To create consensus around “green” affordable housing in Atlanta, proponents can engage leaders both online and in-person: attending neighborhood planning unit meetings and festivals, as well as hosting events to better educate the marketplace about why high-performance developments will help rather than hurt affordability.
“It will take a collective effort, including engaging Atlanta’s residents, if we are to improve the housing affordability challenges facing our rapidly growing city,” says Tim Block of Enterprise Community Partners. “Residents not only need to be better informed about what’s at stake but need a platform to share ideas and a way for their elected officials to hear them.”
With access to shared ideas in mind, as part of Fair Housing Month, Enterprise sponsored a 100 Great Ideas Atlanta campaign that offered a digital forum on Facebook, where residents and other city actors talked about housing affordability with experts and peers and contributed ideas for solutions.
“We will synthesize all the ideas into a report, share it with elected officials and discuss opportunities to implement the most promising ones,” says Block.

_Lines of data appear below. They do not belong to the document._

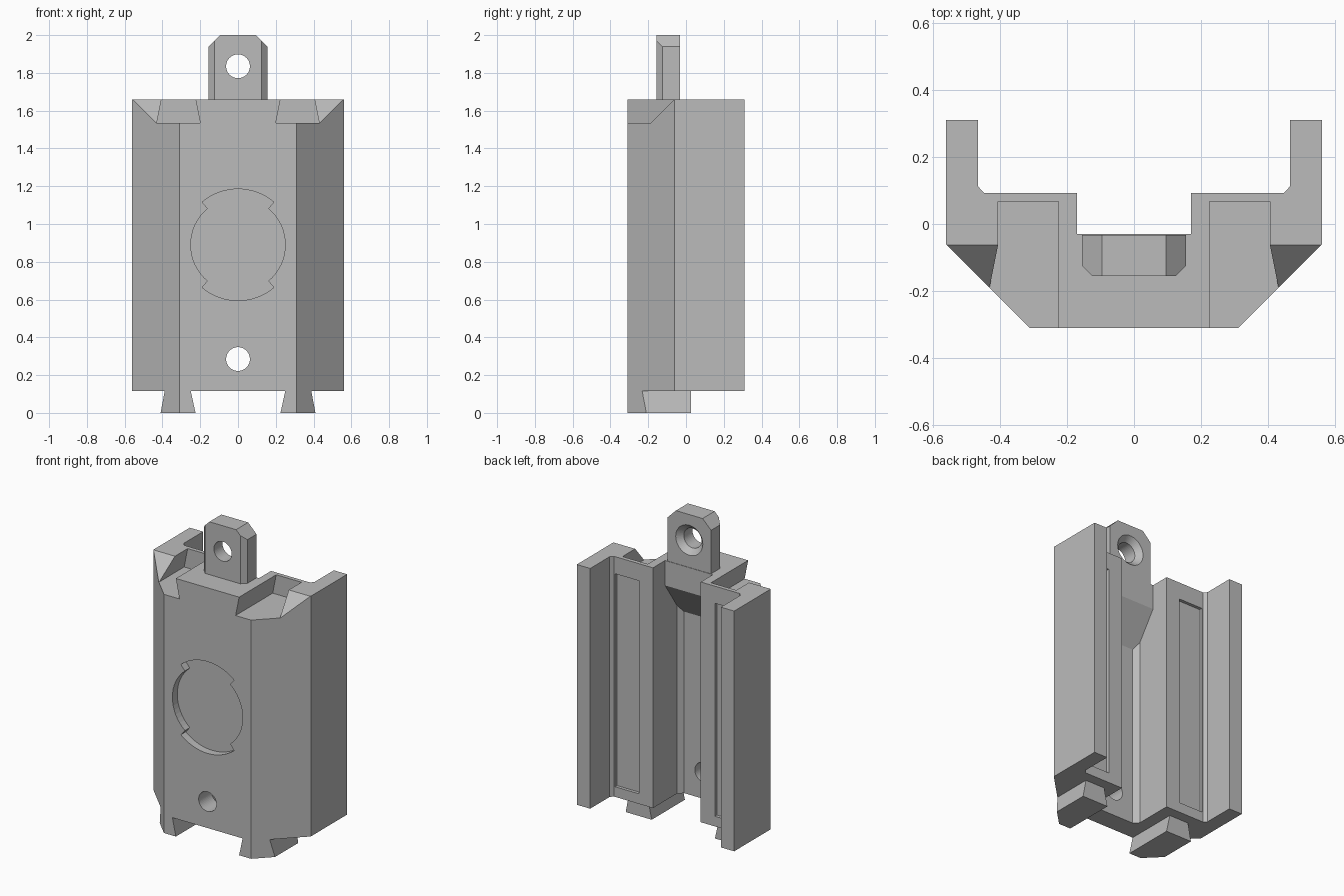
import bpy, bmesh, math

if "Cube" in bpy.data.objects:
    bpy.data.objects.remove(bpy.data.objects["Cube"])

grey = bpy.data.materials.new("plain_grey")
grey.use_nodes = True
grey.diffuse_color = (0.5, 0.5, 0.5, 1)
grey.node_tree.nodes["Principled BSDF"].inputs["Base Color"].default_value = (0.5, 0.5, 0.5, 1)


def loft(name, start, end):
    """Solid between two matching outlines."""
    bm = bmesh.new()
    a = [bm.verts.new(p) for p in start]
    b = [bm.verts.new(p) for p in end]
    bm.faces.new(a)
    bm.faces.new(b)
    for i in range(len(a)):
        j = (i + 1) % len(a)
        bm.faces.new((a[i], a[j], b[j], b[i]))
    bmesh.ops.recalc_face_normals(bm, faces=bm.faces)
    mesh = bpy.data.meshes.new(name)
    bm.to_mesh(mesh)
    bm.free()
    mesh.materials.append(grey)
    ob = bpy.data.objects.new(name, mesh)
    bpy.context.collection.objects.link(ob)
    return ob


def prism(name, outline, axis, lo, hi):
    """Extrude a 2D outline along an axis."""
    def place(p, h):
        p = list(p)
        p.insert("xyz".index(axis), h)
        return p
    return loft(name, [place(p, lo) for p in outline], [place(p, hi) for p in outline])


def combine(ob, tool, operation="DIFFERENCE"):
    """Apply a boolean and discard the tool."""
    mod = ob.modifiers.new("cut", "BOOLEAN")
    mod.operation = operation
    mod.solver = "EXACT"
    mod.object = tool
    bpy.context.view_layer.objects.active = ob
    bpy.ops.object.modifier_apply(modifier=mod.name)
    bpy.data.objects.remove(tool)


def circle(r, z):
    steps = [math.tau * i / 48 for i in range(48)]
    return [(r * math.cos(t), z + r * math.sin(t)) for t in steps]


def mirrored(half):
    return half + [(-x, y) for x, y in reversed(half)]


TOP, BASE, FLOOR = 1.66, 0.115, 1.535

# Main body: chamfered front, two rear walls and a central notch
body = prism("body", mirrored([
    (0.31, -0.31), (0.56, -0.06), (0.56, 0.31), (0.465, 0.31),
    (0.465, 0.112), (0.447, 0.093), (0.17, 0.093), (0.17, -0.03)]), "z", BASE, TOP)

# Deeper rear channel ending in a sloped overhang
channel = mirrored([(0.14, -0.18), (0.17, -0.15), (0.17, 0.2)])
combine(body, loft("channel_cutter",
                   [(x, y, 0) for x, y in channel],
                   [(x, y, 1.5 + (y + 0.03) * 1.45) for x, y in channel]))

for s in (1, -1):
    # Dovetail socket in the top
    k = 0.2 * 0.04
    combine(body, prism("socket_cutter", [
        (s * 0.2, FLOOR), (s * 0.43, FLOOR),
        (s * (0.405 - k), TOP + 0.04), (s * (0.225 + k), TOP + 0.04)], "y", -0.4, 0.067))
    # Sloped lead-in outside the socket
    combine(body, prism("slope_cutter", [
        (-0.187, FLOOR), (-0.022, TOP + 0.04), (-0.5, TOP + 0.04), (-0.5, FLOOR)],
        "x", s * 0.35, s * 0.7))
    # Shallow panel in the rear face
    combine(body, prism("panel_cutter", [
        (s * 0.27, 0.18), (s * 0.44, 0.18), (s * 0.44, 1.55), (s * 0.27, 1.55)],
        "y", 0.073, 0.12))

# Round keyed recess in the front: wide arcs above and below, narrow at the sides
recess = []
for start, sweep, r in ((-50, 100, 0.25), (50, 80, 0.295), (130, 100, 0.25), (230, 80, 0.295)):
    for i in range(17):
        t = math.radians(start + sweep * i / 16)
        recess.append((r * math.cos(t), 0.89 + r * math.sin(t)))
combine(body, prism("recess_cutter", recess, "y", -0.4, -0.26))

# Lower through hole
combine(body, prism("hole_cutter", circle(0.063, 0.285), "y", -0.4, 0))

# Hanging tab with chamfered front and top corners
tab = prism("hanging_tab", mirrored([
    (0.125, -0.155), (0.155, -0.125), (0.155, -0.033)]), "z", TOP, 2.1)
combine(tab, prism("tab_outline", mirrored([
    (0.3, 1.5), (0.3, 1.795), (0.095, 2.0)]), "y", -0.5, 0.5), "INTERSECT")
combine(tab, prism("tab_hole_cutter", circle(0.063, 1.835), "y", -0.4, 0.2))
combine(tab, loft("countersink_cutter",
                  [(x, -0.078, z) for x, z in circle(0.053, 1.835)],
                  [(x, -0.023, z) for x, z in circle(0.106, 1.835)]))


# Dovetail feet, following the chamfered front
def foot_outline(s, inner, outer, z):
    return [(s * x, y, z) for x, y in (
        (inner, -0.31), (0.31, -0.31), (outer, outer - 0.62),
        (outer, 0.027), (inner, 0.027))]


for s, side in ((1, "left"), (-1, "right")):
    loft(side + "_foot", foot_outline(s, 0.225, 0.41, 0), foot_outline(s, 0.25, 0.388, BASE))
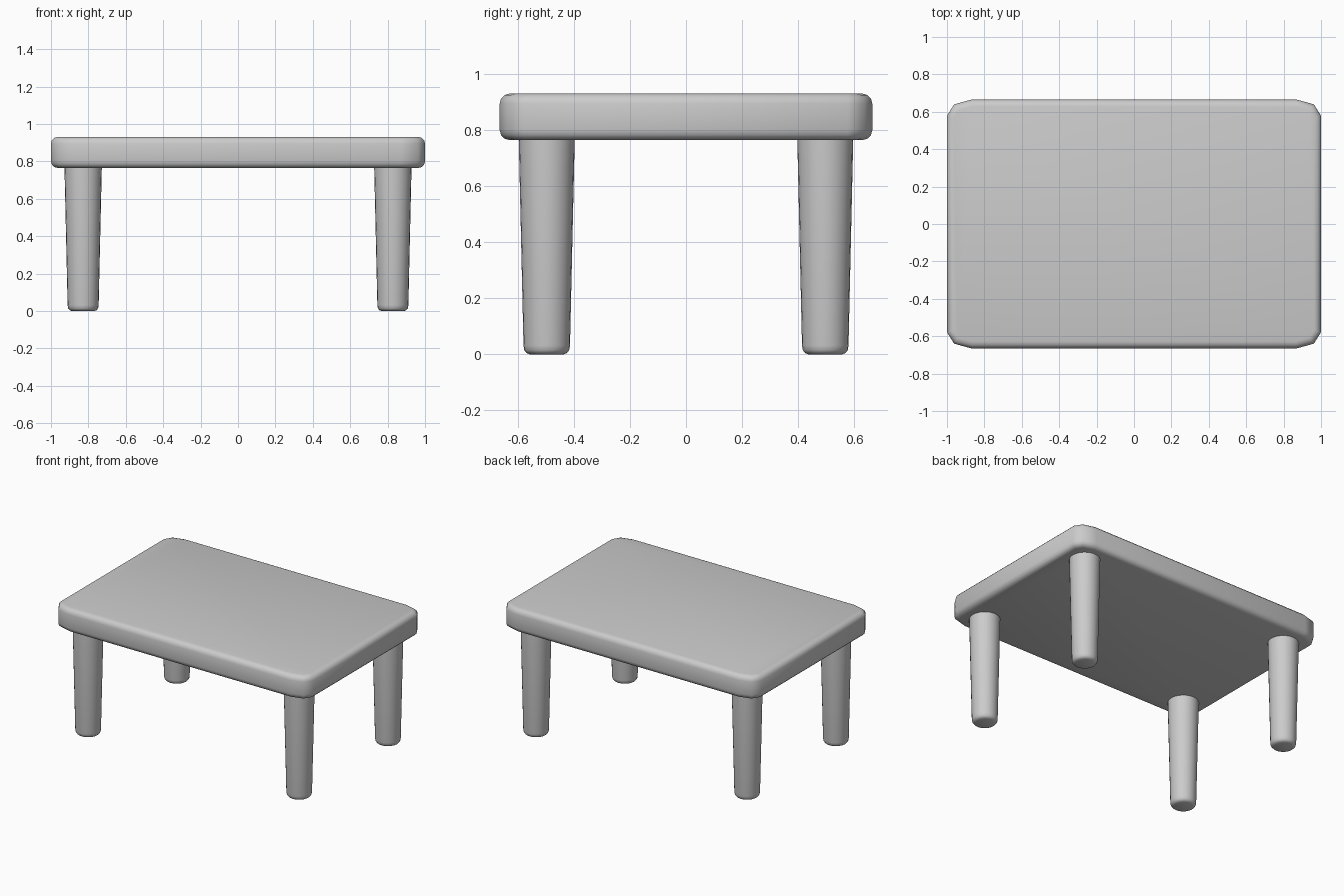
import bpy, bmesh, math
from mathutils import Matrix

if "Cube" in bpy.data.objects:
    bpy.data.objects.remove(bpy.data.objects["Cube"])


def finish(name, bm, angle):
    bmesh.ops.recalc_face_normals(bm, faces=bm.faces[:])
    mesh = bpy.data.meshes.new(name)
    bm.to_mesh(mesh)
    bm.free()
    obj = bpy.data.objects.new(name, mesh)
    bpy.context.collection.objects.link(obj)
    bpy.ops.object.select_all(action='DESELECT')
    obj.select_set(True)
    bpy.context.view_layer.objects.active = obj
    bpy.ops.object.shade_smooth_by_angle(angle=math.radians(angle))
    return obj


# Tabletop: slab with clipped round corners and softened rims
bm = bmesh.new()
bmesh.ops.create_cube(bm, size=2)
upright = [e for e in bm.edges if abs(e.verts[0].co.z - e.verts[1].co.z) > 1]
bmesh.ops.bevel(bm, geom=upright, offset=0.13, segments=2, profile=0.5, affect='EDGES')
bmesh.ops.transform(bm, verts=bm.verts[:],
                    matrix=Matrix.Translation((0, 0, 0.848)) @ Matrix.Diagonal((1, 0.665, 0.083, 1)))
rims = [e for e in bm.edges if abs(e.verts[0].co.z - e.verts[1].co.z) < 0.01]
bmesh.ops.bevel(bm, geom=rims, offset=0.036, segments=3, profile=0.5, affect='EDGES')
finish("tabletop", bm, 60)

# Legs: tapered round posts with a rounded foot
profile = [(0.060, 0.0), (0.072, 0.005), (0.080, 0.015), (0.083, 0.032), (0.100, 0.775)]
SIDES = 24


def leg(name, x, y):
    bm = bmesh.new()
    rings = [[bm.verts.new((x + r * math.cos(2 * math.pi * i / SIDES),
                            y + r * math.sin(2 * math.pi * i / SIDES), z))
              for i in range(SIDES)] for r, z in profile]
    for low, high in zip(rings, rings[1:]):
        for i in range(SIDES):
            j = (i + 1) % SIDES
            bm.faces.new((low[i], low[j], high[j], high[i]))
    bm.faces.new(rings[0])
    bm.faces.new(rings[-1])
    finish(name, bm, 50)


for depth, sy in (("front", -1), ("back", 1)):
    for side, sx in (("left", -1), ("right", 1)):
        leg(f"{depth}_{side}_leg", sx * 0.828, sy * 0.497)
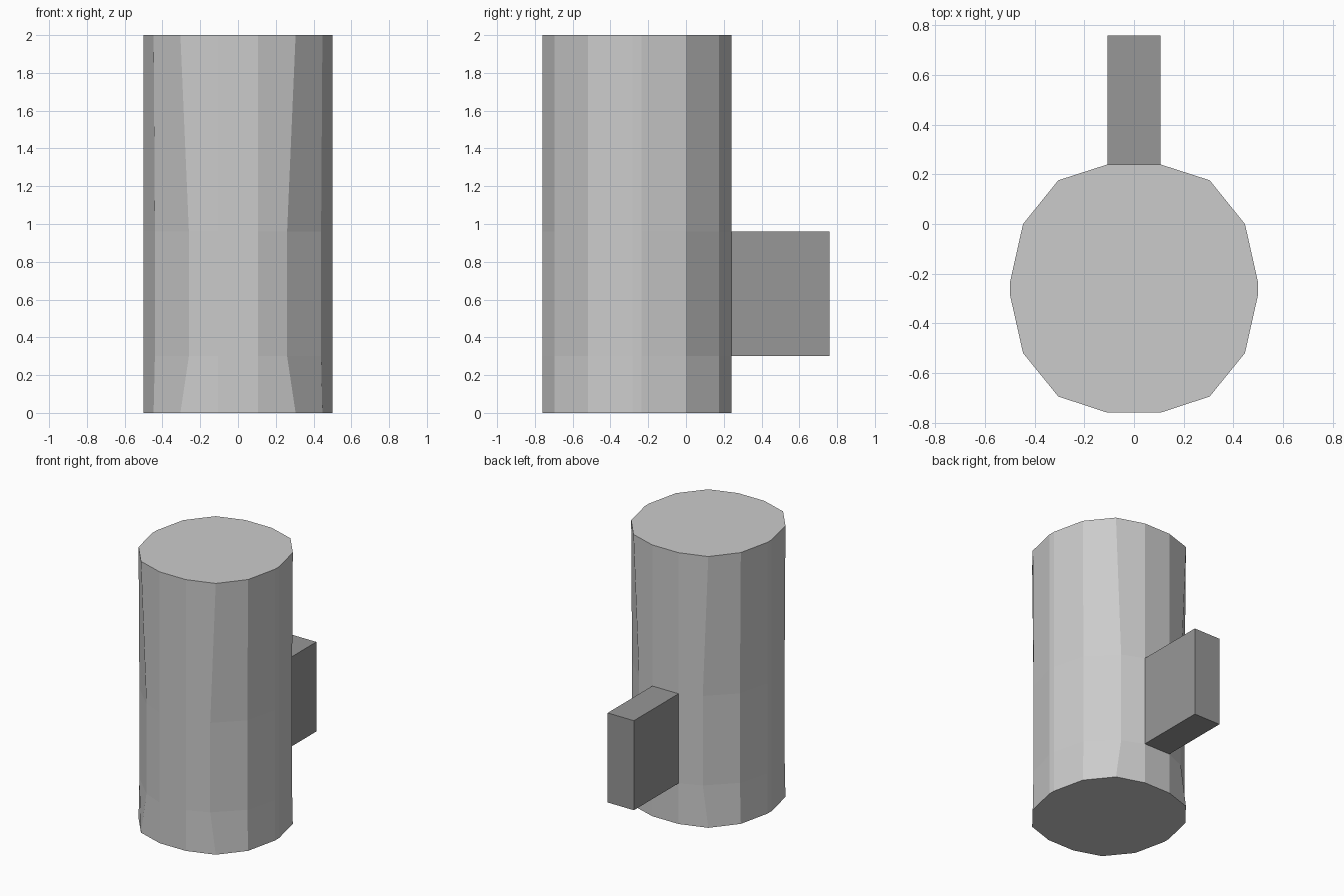
import bpy
import bmesh

cube = bpy.data.objects.get("Cube")
if cube:
    bpy.data.objects.remove(cube, do_unlink=True)


def material(name, value):
    mat = bpy.data.materials.new(name)
    mat.use_nodes = True
    colour = (value, value, value, 1)
    mat.diffuse_color = colour
    mat.node_tree.nodes["Principled BSDF"].inputs["Base Color"].default_value = colour
    return mat


def add_object(name, bm, mat):
    bmesh.ops.recalc_face_normals(bm, faces=bm.faces)
    mesh = bpy.data.meshes.new(name)
    bm.to_mesh(mesh)
    bm.free()
    mesh.materials.append(mat)
    obj = bpy.data.objects.new(name, mesh)
    bpy.context.collection.objects.link(obj)
    return obj


# Half outline of the cup (x at the rims, x at the handle levels, y)
HALF = [(0.107, 0.107, 0.24), (0.305, 0.26, 0.176), (0.447, 0.44, 0.0),
        (0.5, 0.5, -0.236), (0.5, 0.5, -0.284), (0.447, 0.44, -0.52),
        (0.305, 0.26, -0.695), (0.107, 0.107, -0.76)]
HANDLE_LOW, HANDLE_HIGH = 0.3, 0.96


def ring(bm, z, column):
    half = [(p[column], p[2]) for p in HALF]
    outline = half + [(-x, y) for x, y in reversed(half)]
    return [bm.verts.new((x, y, z)) for x, y in outline]


# Faceted cup, slightly pinched between the handle levels
bm = bmesh.new()
rings = [ring(bm, 0, 0), ring(bm, HANDLE_LOW, 1),
         ring(bm, HANDLE_HIGH, 1), ring(bm, 2, 0)]
for low, high in zip(rings, rings[1:]):
    for i in range(len(low)):
        j = (i + 1) % len(low)
        bm.faces.new((low[i], low[j], high[j], high[i]))
bm.faces.new(rings[0])
bm.faces.new(rings[-1])
add_object("cup_body", bm, material("light grey", 0.6))

# Block handle on the back
bm = bmesh.new()
bmesh.ops.create_cube(bm, size=1)
for v in bm.verts:
    v.co.x *= 0.214
    v.co.y = 0.24 if v.co.y < 0 else 0.76
    v.co.z = HANDLE_LOW if v.co.z < 0 else HANDLE_HIGH
add_object("handle", bm, material("mid grey", 0.31))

The future of affordability in Atlanta is in sustainable, high-performance housing. With more education to city planners and developers, these cost- and resource-saving housing units can bring not just increased prosperity but better health and environmental outcomes to Atlanta residents.
For more information about green affordable housing, register for Southface Institute’s upcoming Sustainable Atlanta Roundtable on Attainable Housing and Equitable Neighborhoods. REGISTER